Calcium pyrophosphate dihydrate (CPPD) deposition disease is an inflammatory arthropathy that is defined by the deposition of CPPD crystals in articular and periarticular structures. The deposition of CPPD in hyaline cartilage and fibrocartilage leads to the chondrocalcinosis that is characteristic of the disease. It can occur independently or in association with any of a number of inflammatory or endocrine disorders. This form of crystal-induced arthritis tends to affect the peripheral joints, particularly the knees, ankles, shoulders, wrists, and second and third metacarpophalangeal joints, but involvement of the lumbar spine is not uncommon. Cervical spine disease due to CPPD deposition is, however, rare. We report a case of compressive cervical myelopathy due to CPPD deposition disease of the cervical spine in a woman with long-standing rheumatoid arthritis. We also, from a review of the English-language literature, describe the collective reported clinical experience with CPPD deposition disease of the cervical spine.
A, Sagittal magnetic resonance image of the occipital atlantoaxial segments. The C2 body (asterisk) is normal. Degenerative alterations of the bone and bone marrow are evident in the odontoid process (black spots). An 8- to 10-mm-thick soft tissue mass in the posterior longitudinal ligament displaces the spinal cord at the cervical-medullary junction. The mass extends into the atlanto-occipital membrane at the caudal tip of the clivus. B, Sagittal T1-weighted image demonstrating the cystic component of the mass (arrow) and anterior subluxation of the posterior arch of C1. C, Sagittal T2-weighted image documenting severe central spinal stenosis with obliteration of the subarachnoid space at C1. Increased signal intensity within the cord (arrows) is due to edema or contusion.
Thank you for submitting a comment on this article. It will be reviewed by JAMA Internal Medicine editors. You will be notified when your comment has been published. Comments should not exceed 500 words of text and 10 references.
Do not submit personal medical questions or information that could identify a specific patient, questions about a particular case, or general inquiries to an author. Only content that has not been published, posted, or submitted elsewhere should be submitted. By submitting this Comment, you and any coauthors transfer copyright to the journal if your Comment is posted.
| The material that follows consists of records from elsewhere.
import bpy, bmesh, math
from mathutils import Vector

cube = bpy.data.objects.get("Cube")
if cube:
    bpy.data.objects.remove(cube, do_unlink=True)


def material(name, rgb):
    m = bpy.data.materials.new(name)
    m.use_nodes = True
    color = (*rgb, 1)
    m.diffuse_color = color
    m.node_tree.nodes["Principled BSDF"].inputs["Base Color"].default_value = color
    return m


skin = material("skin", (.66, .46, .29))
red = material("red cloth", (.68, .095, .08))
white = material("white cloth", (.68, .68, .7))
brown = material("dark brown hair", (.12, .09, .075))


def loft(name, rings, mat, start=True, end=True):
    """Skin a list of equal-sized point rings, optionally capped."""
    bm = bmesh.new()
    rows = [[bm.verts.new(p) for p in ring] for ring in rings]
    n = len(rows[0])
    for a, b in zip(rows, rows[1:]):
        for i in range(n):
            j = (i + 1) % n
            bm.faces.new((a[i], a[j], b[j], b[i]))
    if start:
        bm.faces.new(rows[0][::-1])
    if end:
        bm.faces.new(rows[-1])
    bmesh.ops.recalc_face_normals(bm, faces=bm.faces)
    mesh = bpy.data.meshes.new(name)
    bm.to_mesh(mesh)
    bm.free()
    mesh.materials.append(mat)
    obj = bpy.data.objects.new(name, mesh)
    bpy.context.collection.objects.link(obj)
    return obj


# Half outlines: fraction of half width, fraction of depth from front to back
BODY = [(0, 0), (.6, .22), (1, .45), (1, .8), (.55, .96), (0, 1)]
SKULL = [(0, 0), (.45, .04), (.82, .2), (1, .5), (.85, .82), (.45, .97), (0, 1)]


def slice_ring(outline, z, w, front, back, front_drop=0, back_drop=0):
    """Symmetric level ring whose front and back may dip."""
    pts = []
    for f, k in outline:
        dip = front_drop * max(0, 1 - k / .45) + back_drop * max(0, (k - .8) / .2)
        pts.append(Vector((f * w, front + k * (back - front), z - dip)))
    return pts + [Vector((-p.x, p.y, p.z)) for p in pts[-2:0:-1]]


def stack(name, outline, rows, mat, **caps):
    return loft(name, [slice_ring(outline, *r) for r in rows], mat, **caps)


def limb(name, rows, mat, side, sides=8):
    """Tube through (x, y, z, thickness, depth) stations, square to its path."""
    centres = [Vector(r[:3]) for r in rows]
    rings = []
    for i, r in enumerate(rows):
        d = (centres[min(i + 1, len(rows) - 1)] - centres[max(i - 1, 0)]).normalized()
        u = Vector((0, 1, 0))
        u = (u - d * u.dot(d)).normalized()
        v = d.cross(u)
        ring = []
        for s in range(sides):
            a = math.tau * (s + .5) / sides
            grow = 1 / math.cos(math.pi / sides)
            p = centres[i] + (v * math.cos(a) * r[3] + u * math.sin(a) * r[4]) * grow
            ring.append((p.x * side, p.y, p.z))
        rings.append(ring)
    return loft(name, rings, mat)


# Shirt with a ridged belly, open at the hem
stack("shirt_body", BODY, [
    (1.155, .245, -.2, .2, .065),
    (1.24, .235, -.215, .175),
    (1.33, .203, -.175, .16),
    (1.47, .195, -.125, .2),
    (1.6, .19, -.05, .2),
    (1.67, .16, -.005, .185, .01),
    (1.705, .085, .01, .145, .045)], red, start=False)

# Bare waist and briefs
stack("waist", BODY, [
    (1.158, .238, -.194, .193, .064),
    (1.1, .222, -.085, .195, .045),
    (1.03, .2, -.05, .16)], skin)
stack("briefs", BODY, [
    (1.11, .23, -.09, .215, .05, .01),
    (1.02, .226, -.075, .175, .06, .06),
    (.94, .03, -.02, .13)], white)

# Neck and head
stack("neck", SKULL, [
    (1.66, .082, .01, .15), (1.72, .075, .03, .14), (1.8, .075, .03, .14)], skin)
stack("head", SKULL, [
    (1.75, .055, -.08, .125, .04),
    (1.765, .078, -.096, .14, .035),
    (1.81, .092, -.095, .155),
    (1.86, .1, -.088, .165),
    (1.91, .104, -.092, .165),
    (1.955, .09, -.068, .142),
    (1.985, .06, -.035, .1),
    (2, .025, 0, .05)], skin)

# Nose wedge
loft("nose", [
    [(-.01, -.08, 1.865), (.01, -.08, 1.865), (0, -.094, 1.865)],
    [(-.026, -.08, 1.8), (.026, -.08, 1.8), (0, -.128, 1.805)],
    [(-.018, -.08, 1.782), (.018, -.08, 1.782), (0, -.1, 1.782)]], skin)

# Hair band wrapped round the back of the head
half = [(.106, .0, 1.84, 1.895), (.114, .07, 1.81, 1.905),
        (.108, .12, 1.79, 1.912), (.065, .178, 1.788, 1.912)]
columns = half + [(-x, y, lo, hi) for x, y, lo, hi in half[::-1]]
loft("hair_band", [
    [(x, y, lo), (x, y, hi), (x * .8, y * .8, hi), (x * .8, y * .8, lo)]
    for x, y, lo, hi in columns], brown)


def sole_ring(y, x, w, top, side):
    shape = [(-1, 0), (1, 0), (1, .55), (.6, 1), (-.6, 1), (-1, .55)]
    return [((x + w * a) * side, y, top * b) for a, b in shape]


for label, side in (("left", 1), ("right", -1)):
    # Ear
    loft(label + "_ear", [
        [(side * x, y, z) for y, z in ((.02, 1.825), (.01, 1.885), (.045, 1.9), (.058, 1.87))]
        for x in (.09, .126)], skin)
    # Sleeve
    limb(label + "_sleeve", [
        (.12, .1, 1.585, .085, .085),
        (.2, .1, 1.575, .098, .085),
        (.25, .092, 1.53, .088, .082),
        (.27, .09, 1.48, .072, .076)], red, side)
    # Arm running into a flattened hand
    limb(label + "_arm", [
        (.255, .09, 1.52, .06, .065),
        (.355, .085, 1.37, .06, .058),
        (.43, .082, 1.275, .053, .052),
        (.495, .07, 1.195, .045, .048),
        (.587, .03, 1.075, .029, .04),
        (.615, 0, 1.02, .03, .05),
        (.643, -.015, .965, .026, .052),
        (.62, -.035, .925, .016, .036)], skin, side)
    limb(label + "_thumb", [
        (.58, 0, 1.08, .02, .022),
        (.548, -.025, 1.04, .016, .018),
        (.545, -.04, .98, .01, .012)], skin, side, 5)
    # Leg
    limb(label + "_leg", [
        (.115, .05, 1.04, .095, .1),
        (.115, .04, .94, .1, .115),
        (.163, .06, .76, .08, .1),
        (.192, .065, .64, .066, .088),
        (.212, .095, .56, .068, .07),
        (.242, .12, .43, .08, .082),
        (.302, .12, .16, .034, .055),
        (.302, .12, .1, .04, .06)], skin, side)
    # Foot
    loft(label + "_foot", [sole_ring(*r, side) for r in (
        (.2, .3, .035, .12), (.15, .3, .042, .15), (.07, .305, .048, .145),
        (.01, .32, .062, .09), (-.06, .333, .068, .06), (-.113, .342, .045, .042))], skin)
* = Required Field
Disclosure of Any Conflicts of Interest*
Indicate all relevant conflicts of interest of each author below, including all relevant financial interests, activities, and relationships within the past 3 years including, but not limited to, employment, affiliation, grants or funding, consultancies, honoraria or payment, speakers’ bureaus, stock ownership or options, expert testimony, royalties, donation of medical equipment, or patents planned, pending, or issued. If all authors have none, check "No potential conflicts or relevant financial interests" in the box below. Please also indicate any funding received in support of this work. The information will be posted with your response.
Some tools below are only available to our subscribers or users with an online account.
Download citation file:
Web of Science® Times Cited: 39
Customize your page view by dragging & repositioning the boxes below.
More Listings atJAMACareerCenter.com >
Enter your username and email address. We'll send you a link to reset your password.
Enter your username and email address. We'll send instructions on how to reset your password to the email address we have on record.
Athens and Shibboleth are access management services that provide single sign-on to protected resources. They replace the multiple user names and passwords necessary to access subscription-based content with a single user name and password that can be entered once per session. It operates independently of a user's location or IP address. If your institution uses Athens or Shibboleth authentication, please contact your site administrator to receive your user name and password.